by Kelsey Nicolay
In the spring of my sophomore year of college, I had the opportunity to participate in an opera class offered by the music department. I had heard some of my friends talking about it, so I decided to look into it further. I contacted my choir director about it. She explained that the class was designed to introduce students to operatic literature and would culminate in a performance of scenes from various operas. Since I was not a music major and most of my previous singing experience was choral, I wasn’t sure whether I would fit in in the class, but I decided to sign up anyway. I contacted the instructor ahead of time and explained my visual impairment as well as any accommodations I might need. She assured me that she would work with me to make sure I had everything I needed to be successful.
The first day of class was spent going over the syllabus, getting to know one another, and getting the music we would be working on. Then each student was asked to sing a piece so the instructor could determine which role best suited each participant. Since I was not a voice major, I did not have a piece prepared, but the instructor just had me vocalize for her so she could get an idea of my voice quality and range. Since I had very limited solo singing experience and was very shy about singing in front of others, as everyone sang through their pieces, I kept thinking “what have I gotten myself into?” I wasn’t worried about singing as much as I worried about the movement that would be required on stage. I had to remind myself that I had done choreography in high school choir and that I could conquer this. Fortunately, I was only in two group numbers with minimal movement.
Adaptations for the course were very minimal. I was given the syllabus, rehearsal schedule, and any other needed documents electronically so I could read them using JAWS and my BrailleNote. Since I had not yet learned braille music, the disability services office typed up the lyrics to the songs I needed and emailed them to me. I then used the Perkins brailler to type them out so I would have a hard copy available. I was able to find recordings of the pieces for reference as well, but the instructor as well as my classmates were willing to work with me one on one when needed. I kept in close communication with the instructor throughout the semester to make sure I had all the necessary materials and to discuss logistics when it came time to learn the movement for the particular scene I was in.
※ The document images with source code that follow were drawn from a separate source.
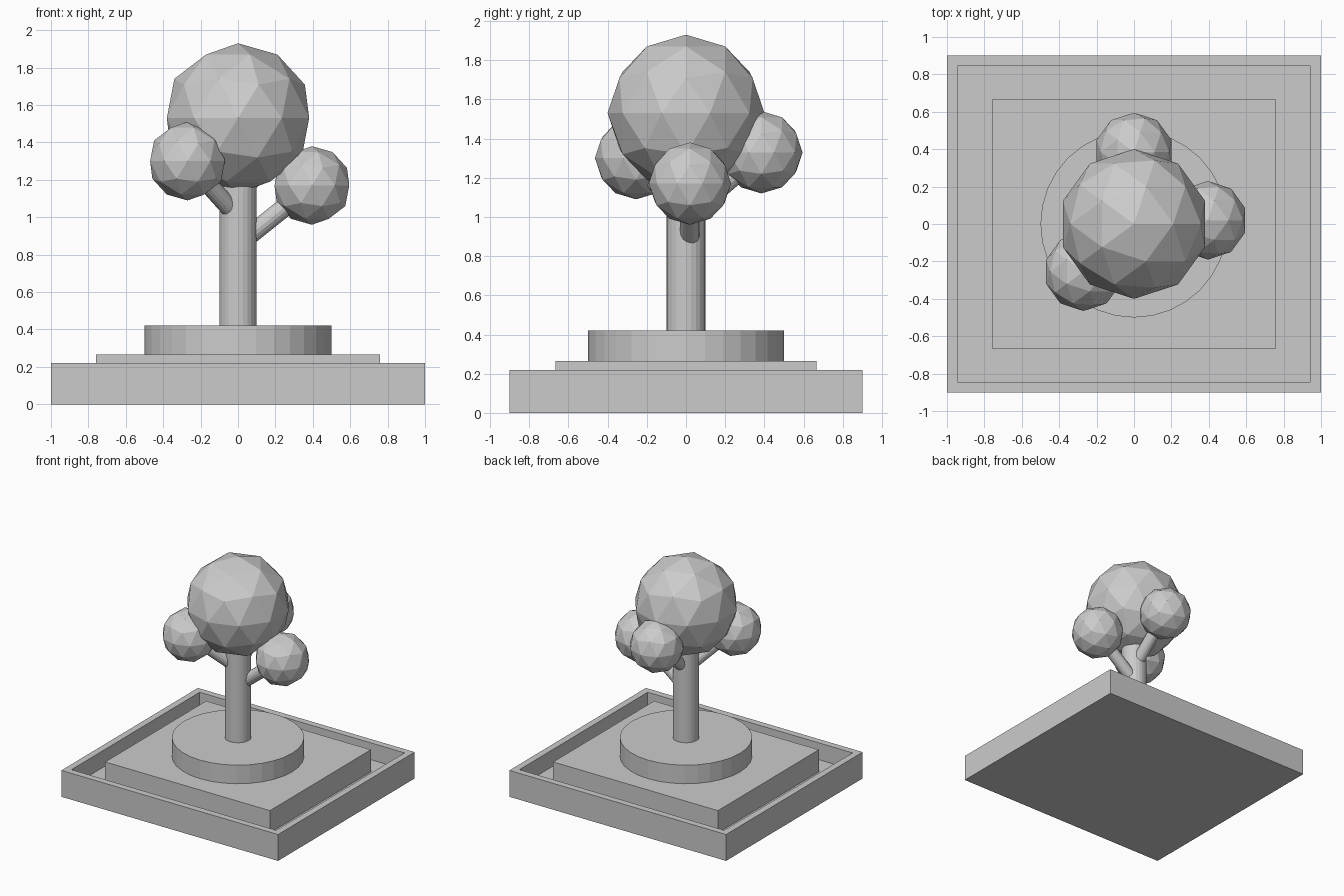
import bpy
import bmesh
from mathutils import Vector, Matrix

if "Cube" in bpy.data.objects:
    bpy.data.objects.remove(bpy.data.objects["Cube"])


def add_object(name, bm):
    mesh = bpy.data.meshes.new(name)
    bm.to_mesh(mesh)
    bm.free()
    obj = bpy.data.objects.new(name, mesh)
    bpy.context.collection.objects.link(obj)
    return obj


def box(name, half_x, half_y, z0, z1):
    bm = bmesh.new()
    bmesh.ops.create_cube(bm, size=1, matrix=Matrix.Translation((0, 0, (z0 + z1) / 2))
                          @ Matrix.Diagonal((2 * half_x, 2 * half_y, z1 - z0, 1)))
    return add_object(name, bm)


def rod(name, start, end, radius, sides):
    start, end = Vector(start), Vector(end)
    axis = end - start
    turn = Vector((0, 0, 1)).rotation_difference(axis).to_matrix().to_4x4()
    bm = bmesh.new()
    bmesh.ops.create_cone(bm, cap_ends=True, segments=sides, radius1=radius, radius2=radius,
                          depth=axis.length, matrix=Matrix.Translation((start + end) / 2) @ turn)
    return add_object(name, bm)


def foliage(name, center, radius):
    bm = bmesh.new()
    bmesh.ops.create_icosphere(bm, subdivisions=2, radius=radius,
                               matrix=Matrix.Translation(center))
    return add_object(name, bm)


# Tray: outer slab with an open top sunk into it
bm = bmesh.new()
bmesh.ops.create_cube(bm, size=1, matrix=Matrix.Translation((0, 0, 0.11))
                      @ Matrix.Diagonal((2, 1.8, 0.22, 1)))
bm.normal_update()
top = max(bm.faces, key=lambda f: f.calc_center_median().z)
bmesh.ops.inset_region(bm, faces=[top], thickness=0.078)
floor = bmesh.ops.extrude_discrete_faces(bm, faces=[top])["faces"][0]
bmesh.ops.translate(bm, verts=floor.verts, vec=(0, 0, -0.14))
add_object("tray", bm)

# Plinth and round planter
box("plinth", 0.76, 0.665, 0.08, 0.265)
rod("round_planter", (0, 0, 0.265), (0, 0, 0.42), 0.5, 32)

# Trunk and main crown
rod("trunk", (0, 0, 0.42), (0, 0, 1.3), 0.1, 24)
foliage("crown", (0, 0, 1.53), 0.4)

# Branches, each ending in a small leaf ball
branches = {
    "right": ((0.02, 0.02, 0.87), (0.395, 0.02, 1.17)),
    "front_left": ((0, 0, 1.0), (-0.27, -0.255, 1.30)),
    "back": ((0, 0, 1.0), (0, 0.385, 1.33)),
}
for side, (start, end) in branches.items():
    rod("branch_" + side, start, end, 0.05, 16)
    foliage("leaf_ball_" + side, end, 0.21)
When it came time to learn the choreography, I was a little nervous after some negative experiences in the past where someone stood behind me and moved my arms during performance. When I shared my past experience with the instructor, she assured me that would not happen and made sure other students understood that they were not to do any of the movements for me. When the other students were learning the movements, the instructor came over and quickly showed me what to do and had me practice it while she observed to make sure I knew what I was doing, then left me to perform the routine with everyone else. When I made a mistake, a classmate noticed it immediately and corrected me. The instructor did briefly stop rehearsal to see what was going on, but my classmate told her that they had handled the situation and she could continue with rehearsal. This demonstrated that other students knew that I was capable of participating and did not need help performing the arm movements.
The performance went really well, and everyone in the audience commented after the performance how well I had done. They said I fit right in with the group, which is exactly what I wanted. I decided not to sign up again the following years, but at least I tried something new and was successful. The most important lesson I learned from this experience is to have a positive attitude. Though at times the class was challenging, the experience paid off. As a result, two of the participants eventually were my voice teachers, which probably would not have happened had I not stepped out of my comfort zone and signed up for the opera class.